With fairy tales, there always seems to be a core of popular tales which many people don’t think beyond. The idea of this blog tour is to share our favourite obscure fairy tales, and get the word out about them!
The tour so far:
Adam Hoffman at Fairy Tale Fandom
Kristin at Tales of Faerie
Zalka Csenge Virág at The Multicoloured Diary
Megan Hicks at Life, the Universe and Everything
Gypsy Thornton at Once Upon a Blog
Whilst travelling a couple of years ago, I came across an antique bookshop. Of course I went inside, and it was there I found William Canton’s True Annals of Fairy-Land. I’d never heard of it before, and it wasn’t overly expensive so I bought it. I still don’t know that much about it – there’s an inscription on the inside cover stating it was awarded to a student at Hulme Grammar School in Manchester for ‘general form work’ in 1924, but the name is illegible and there is no date or place of publication. I’ve found out that William Canton was a British poet and journalist, who lived from 1825-1926. He is best known for his children’s books, one of the most popular being The Invisible Playmate.
I’ve chosen a tale from the True Annals of Fairy-Land for my post. It’s called ‘The Valiant Blackbird.’ In the book, there is a lovely illustration adorning the page it begins on:
The story is about Mr. Blackbird, who is a very good singer and lives with his mate, Mrs. Blackbird. Upon hearing his song, the king wants to keep him in a cage so he can hear it all the time. However, the king’s servants catch Mrs. Blackbird instead by accident. Determined to rescue her, Mr. Blackbird dons a helmet made from a walnut shell, armour made from frog skin and a sword made from a thorn. From the other half of the walnut shell he makes a drum and, beating it, sets out for the king’s palace.
On the way there, he meets a cat and some ants who also have a score to settle with the king. They jump into Mr. Blackbird’s ear to travel with him. Further on, he meets a rope with a club and a river, who also jump into his ear and join the others on the journey to the palace.
When they arrive, the king’s porter lets Mr. Blackbird in, who now refers to himself as General Blackbird in light of the eclectic army hidden away in his ears. The porter laughs at him, but takes him to the king regardless. General Blackbird demands his wife back, but the king refuses and locks him in the hen house for the night thinking they will kill him. But General Blackbird has other ideas. Once alone, he sings:
‘Come out, Pussy, from my ear,
There are fowls aplenty here;
Scratch them, make their feathers fly,
Wring their necks until they die.’

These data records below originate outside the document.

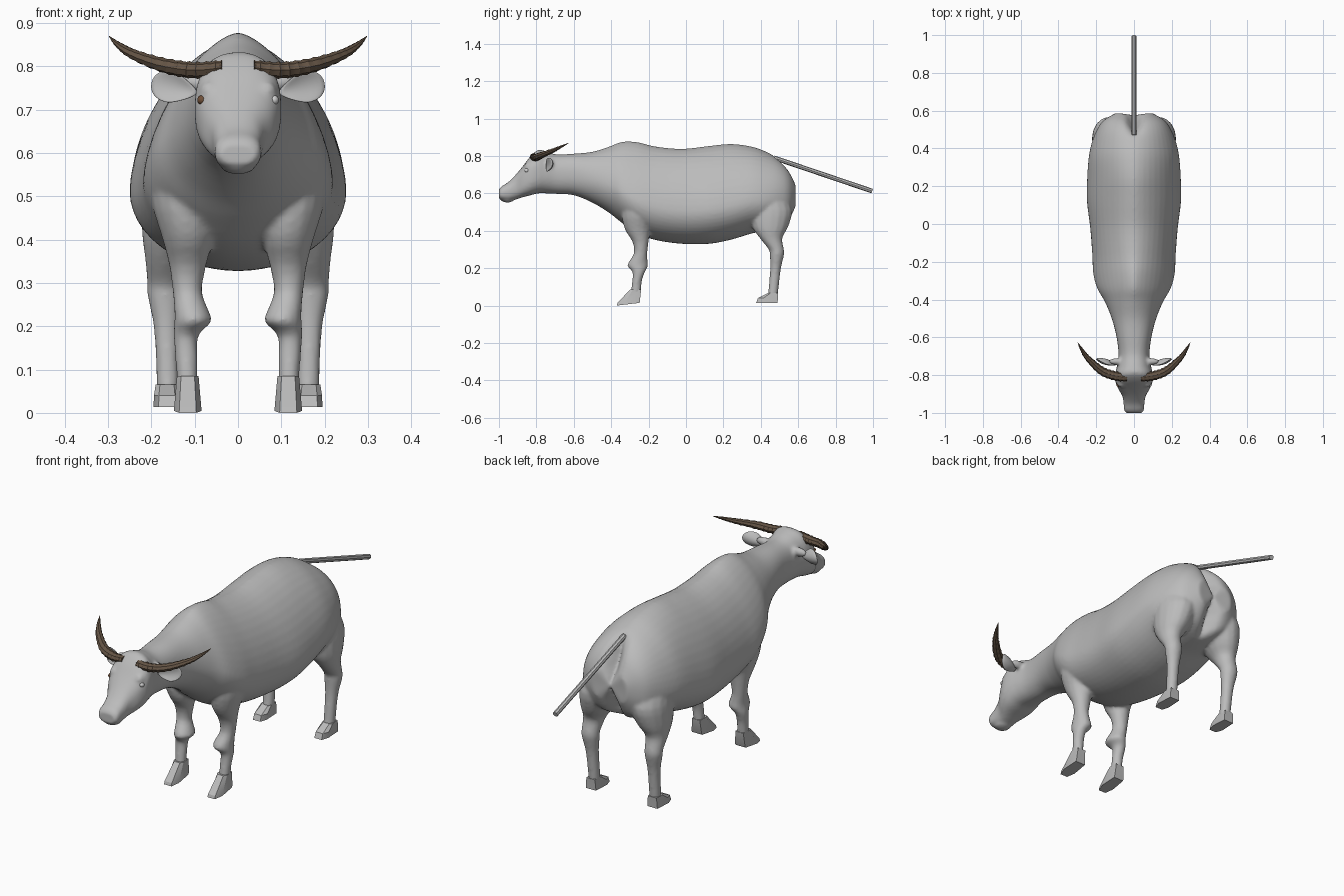
import bpy, bmesh, math
from mathutils import Vector, Matrix

if "Cube" in bpy.data.objects:
    bpy.data.objects.remove(bpy.data.objects["Cube"])


def material(name, rgb):
    m = bpy.data.materials.new(name)
    m.diffuse_color = (*rgb, 1)
    m.use_nodes = True
    m.node_tree.nodes["Principled BSDF"].inputs["Base Color"].default_value = m.diffuse_color
    return m


HIDE = material("grey hide", (0.50, 0.50, 0.50))
HORN = material("brown horn", (0.13, 0.09, 0.06))
EYE = material("dark brown eye", (0.16, 0.08, 0.04))
RIM = material("pale grey", (0.62, 0.62, 0.62))


def finish(bm, name, mat, angle=40):
    bmesh.ops.recalc_face_normals(bm, faces=bm.faces)
    me = bpy.data.meshes.new(name)
    bm.to_mesh(me)
    bm.free()
    ob = bpy.data.objects.new(name, me)
    bpy.context.collection.objects.link(ob)
    me.materials.append(mat)
    bpy.ops.object.select_all(action='DESELECT')
    ob.select_set(True)
    bpy.context.view_layer.objects.active = ob
    bpy.ops.object.shade_smooth_by_angle(angle=math.radians(angle))
    return ob


def spline(rows, steps):
    """Catmull-Rom interpolation of rows of numbers."""
    out = []
    for i in range(len(rows) - 1):
        a, b = rows[max(i - 1, 0)], rows[i]
        c, d = rows[i + 1], rows[min(i + 2, len(rows) - 1)]
        for k in range(steps):
            t = k / steps
            out.append([0.5 * (2 * q + (r - p) * t + (2 * p - 5 * q + 4 * r - s) * t * t
                               + (3 * q - p - 3 * r + s) * t ** 3)
                        for p, q, r, s in zip(a, b, c, d)])
    return out + [list(rows[-1])]


def loft(bm, rings):
    """Skin closed rings of points and cap both ends."""
    vs = [[bm.verts.new(p) for p in r] for r in rings]
    n = len(vs[0])
    for a, b in zip(vs, vs[1:]):
        for i in range(n):
            bm.faces.new((a[i], a[(i + 1) % n], b[(i + 1) % n], b[i]))
    for ring, pts in ((vs[0], rings[0]), (vs[-1], rings[-1])):
        mid = bm.verts.new(sum((Vector(p) for p in pts), Vector()) / n)
        for i in range(n):
            bm.faces.new((ring[i], ring[(i + 1) % n], mid))


def ball(bm, centre, radii):
    bmesh.ops.create_uvsphere(bm, u_segments=16, v_segments=10, radius=1, matrix=Matrix.Translation(
        centre) @ Matrix.Diagonal((*radii, 1)))


def spow(v, e):
    return math.copysign(abs(v) ** e, v)


# Trunk, neck and head sections: y, bottom z, top z, half width, widest level, upper squareness
TRUNK = [
    (-1.00, .572, .622, .042, .5, .8), (-.985, .564, .638, .053, .5, .8),
    (-.95, .558, .660, .055, .5, .8), (-.91, .567, .700, .062, .5, .8),
    (-.87, .580, .748, .085, .5, .75), (-.83, .590, .800, .099, .5, .75),
    (-.79, .600, .832, .098, .45, .8), (-.75, .600, .825, .090, .45, .9),
    (-.69, .597, .808, .082, .5, .9), (-.60, .590, .812, .092, .5, .9),
    (-.50, .550, .822, .118, .45, 1), (-.41, .495, .850, .155, .4, 1.15),
    (-.34, .440, .876, .195, .36, 1.3), (-.26, .385, .874, .216, .34, 1.3),
    (-.16, .350, .850, .221, .34, 1.2), (-.02, .330, .838, .232, .34, 1.15),
    (.12, .330, .853, .249, .34, 1.2), (.24, .352, .864, .248, .34, 1.2),
    (.35, .385, .850, .240, .36, 1.15), (.43, .400, .822, .224, .38, 1.1),
    (.50, .415, .783, .196, .42, 1), (.55, .445, .732, .160, .45, .9),
    (.588, .510, .665, .095, .5, .85)]

# Leg sections: z, centre x, centre y, radius x, radius y
FRONT = [(.62, .13, -.24, .065, .09), (.50, .130, -.25, .072, .095),
         (.41, .117, -.258, .060, .070), (.34, .116, -.243, .043, .043),
         (.28, .117, -.243, .034, .036), (.235, .107, -.255, .040, .050),
         (.21, .104, -.258, .043, .055), (.18, .120, -.253, .029, .034),
         (.13, .119, -.262, .026, .026), (.07, .117, -.268, .024, .027),
         (.045, .117, -.270, .020, .024)]
HIND = [(.60, .11, .43, .09, .10), (.51, .13, .452, .090, .116),
        (.42, .148, .450, .074, .096), (.36, .165, .455, .050, .060),
        (.30, .168, .483, .042, .041), (.27, .168, .486, .041, .038),
        (.20, .165, .479, .030, .029), (.12, .163, .471, .027, .027),
        (.06, .162, .465, .026, .027), (.04, .162, .463, .023, .024)]

body = bmesh.new()
N = 48
rings = []
for y, zb, zt, w, lev, e in spline(TRUNK, 4):
    zm = zb + lev * (zt - zb)
    ring = []
    for i in range(N):
        a = math.tau * i / N
        p = e if a < math.pi else min(e, 1)
        c, s = spow(math.cos(a), p), spow(math.sin(a), p)
        x = w * c
        z = zm + s * ((zt - zm) if s > 0 else (zm - zb))
        # cleft between the buttocks
        dent = max(0, min(1, (y - .46) / .1)) * .07 * math.exp(-(abs(x) / .032) ** 1.5)
        ring.append((x, y - dent, z))
    rings.append(ring)
loft(body, rings)
for side in (-1, 1):
    for leg in (FRONT, HIND):
        loft(body, [[(side * (cx + rx * math.cos(math.tau * i / 16)),
                      cy + ry * math.sin(math.tau * i / 16), z) for i in range(16)]
                    for z, cx, cy, rx, ry in spline(leg, 3)])
    ball(body, (side * .066, -.842, .742), (.024, .024, .024))      # brow
    ball(body, (side * .090, -.728, .762), (.045, .018, .021))      # ear root
ball(body, (0, -.955, .563), (.036, .034, .012))                    # lower lip
ob = finish(body, "body", HIDE)
rm = ob.modifiers.new("blend", 'REMESH')
rm.mode, rm.voxel_size, rm.use_smooth_shade = 'VOXEL', .008, True
sm = ob.modifiers.new("soften", 'SMOOTH')
sm.factor, sm.iterations = .5, 5
bpy.ops.object.convert(target='MESH')
bpy.ops.object.shade_smooth()


# Hooves: six-sided rings of (heel, side, toe) positions along y, with z at heel and toe
def hoof(name, side, cx, levels):
    bm = bmesh.new()
    rings = []
    for heel, mid, toe, z_heel, z_toe, w in levels:
        half = [(heel, w * .85), (mid, w), (toe, w * .62)]
        ring = [(y, h) for y, h in half] + [(y, -h) for y, h in reversed(half)]
        rings.append([(side * cx + h, y, z_heel + (z_toe - z_heel) * (y - heel) / (toe - heel))
                      for y, h in ring])
    loft(bm, rings)
    finish(bm, name, HIDE, 25)


FRONT_HOOF = [(-.240, -.285, -.300, .085, .085, .025), (-.247, -.325, -.366, .020, .014, .031),
              (-.250, -.330, -.370, .014, 0, .032)]
HIND_HOOF = [(.493, .450, .437, .066, .066, .026), (.491, .415, .385, .040, .040, .030),
             (.490, .410, .375, .014, .014, .031)]

# Horn centre line: x, y, z, radius
HORN_PATH = [(.035, -.812, .797, .020), (.10, -.804, .791, .022), (.17, -.778, .802, .020),
             (.24, -.715, .827, .014), (.275, -.668, .849, .008), (.297, -.628, .869, .001)]

for side, label in ((-1, "right"), (1, "left")):
    hoof("front_hoof_" + label, side, .116, FRONT_HOOF)
    hoof("hind_hoof_" + label, side, .164, HIND_HOOF)

    # ridged horn
    bm = bmesh.new()
    pts = spline(HORN_PATH, 10)
    rings = []
    for k, (x, y, z, r) in enumerate(pts):
        p, q = pts[max(k - 1, 0)], pts[min(k + 1, len(pts) - 1)]
        d = (Vector(q[:3]) - Vector(p[:3])).normalized()
        u = d.cross(Vector((0, 0, 1))).normalized()
        v = u.cross(d)
        r *= 1.08 if k % 3 == 0 else .96
        ring = []
        for i in range(8):
            a = math.tau * i / 8
            o = Vector((x, y, z)) + u * r * 1.1 * math.cos(a) + v * r * .85 * math.sin(a)
            ring.append((side * o.x, o.y, o.z))
        rings.append(ring)
    loft(bm, rings)
    finish(bm, "horn_" + label, HORN, 30)

    # cupped leaf-shaped ear
    bm = bmesh.new()
    bmesh.ops.create_uvsphere(bm, u_segments=20, v_segments=14, radius=1)
    tilt = Matrix.Rotation(-.22, 3, 'Y') @ Matrix.Rotation(.3, 3, 'Z')
    for vert in bm.verts:
        x, y, z = vert.co
        height = .036 * (1 + .15 * x) if x > 0 else .036 * (1 + .45 * x)
        o = tilt @ Vector((x * .056, y * .010 - .018 * (z * z + .3 * x * x), z * height))
        vert.co = (side * (o.x + .146), o.y - .725, o.z + .750)
    finish(bm, "ear_" + label, HIDE, 60)

    # eye
    bm = bmesh.new()
    ball(bm, (side * .083, -.851, .722), (.011, .012, .011))
    finish(bm, "eye_" + label, EYE if side < 0 else RIM)

    # nostril
    bm = bmesh.new()
    ball(bm, (side * .039, -.984, .602), (.011, .012, .012))
    finish(bm, "nostril_" + label, RIM)

# Straight tail
bm = bmesh.new()
start, end = Vector((0, .47, .790)), Vector((0, .996, .612))
turn = (end - start).to_track_quat('Z', 'Y').to_matrix()
loft(bm, [[p + turn @ Vector((.0125 * math.cos(i * math.pi / 4),
                              .0125 * math.sin(i * math.pi / 4), 0))
           for i in range(8)] for p in (start, end)])
finish(bm, "tail", HIDE)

The cat does exactly this, then goes back into his ear and he sleeps. In the morning, the king sends his servants to retrieve General Blackbird’s body. Instead, they find him singing surrounded by the dead hens.
Outraged, the next night the king locks General Blackbird in the stable with wild horses. Yet again, he sings:
‘Come out, Rope, and come out Stick,
Tie the horses lest they kick;
Beat the horses on the head,
Beat them till they fall down dead.’
The rope and club comply, and the next morning the king sends in his servants again to retrieve General Blackbird’s body. But again, they find him singing and all the horses dead. On the third night, the king has him locked in with the elephants. This time, General Blackbird summons the ants:
‘Come from out my ear, you Ants,
Come and sting the Elephants;
Sting their trunk, and sting their head,
Sting them till they fall down dead.’
I’m sure you can guess what happens next! The ants sting. The servants arrive in the morning, and find the elephants dead and General Blackbird singing.
On the final night, wanting to find out how General Blackbird has slain his animals, the king has him tied to his bed and watches. He sings one last time:
‘Come out, River, from my ear,
Flow about the bedroom here;
Pour yourself upon the bed,
Drown the King till he is dead.’
The river flows, and as the king’s bed begins to float he cries out and tells General Blackbird to take Mrs. Blackbird and begone. Reunited, they live in true fairy tale fashion: happily ever after.
The first time I read this story, I found it pretty amusing that a blackbird could take on a king and win. Such is the world of Faery! But really, the king deserved it. What he did was wrong, and this story goes to show that nature should not be interfered with and especially not for vain reasons. If you would like to, you can read the full story here.
The following two tabs change content below.
Amelia Starling is a writer and folklorist. She graduated from the University of Winchester with a degree in Creative Writing, and is a content editor for Folklore Thursday
. She loves travelling and collecting stories, and spent 15 months living in Japan doing this alongside teaching English. Amelia blogs about folklore and fairy tales at The Willow Web
. You can follow her on Twitter @amyelize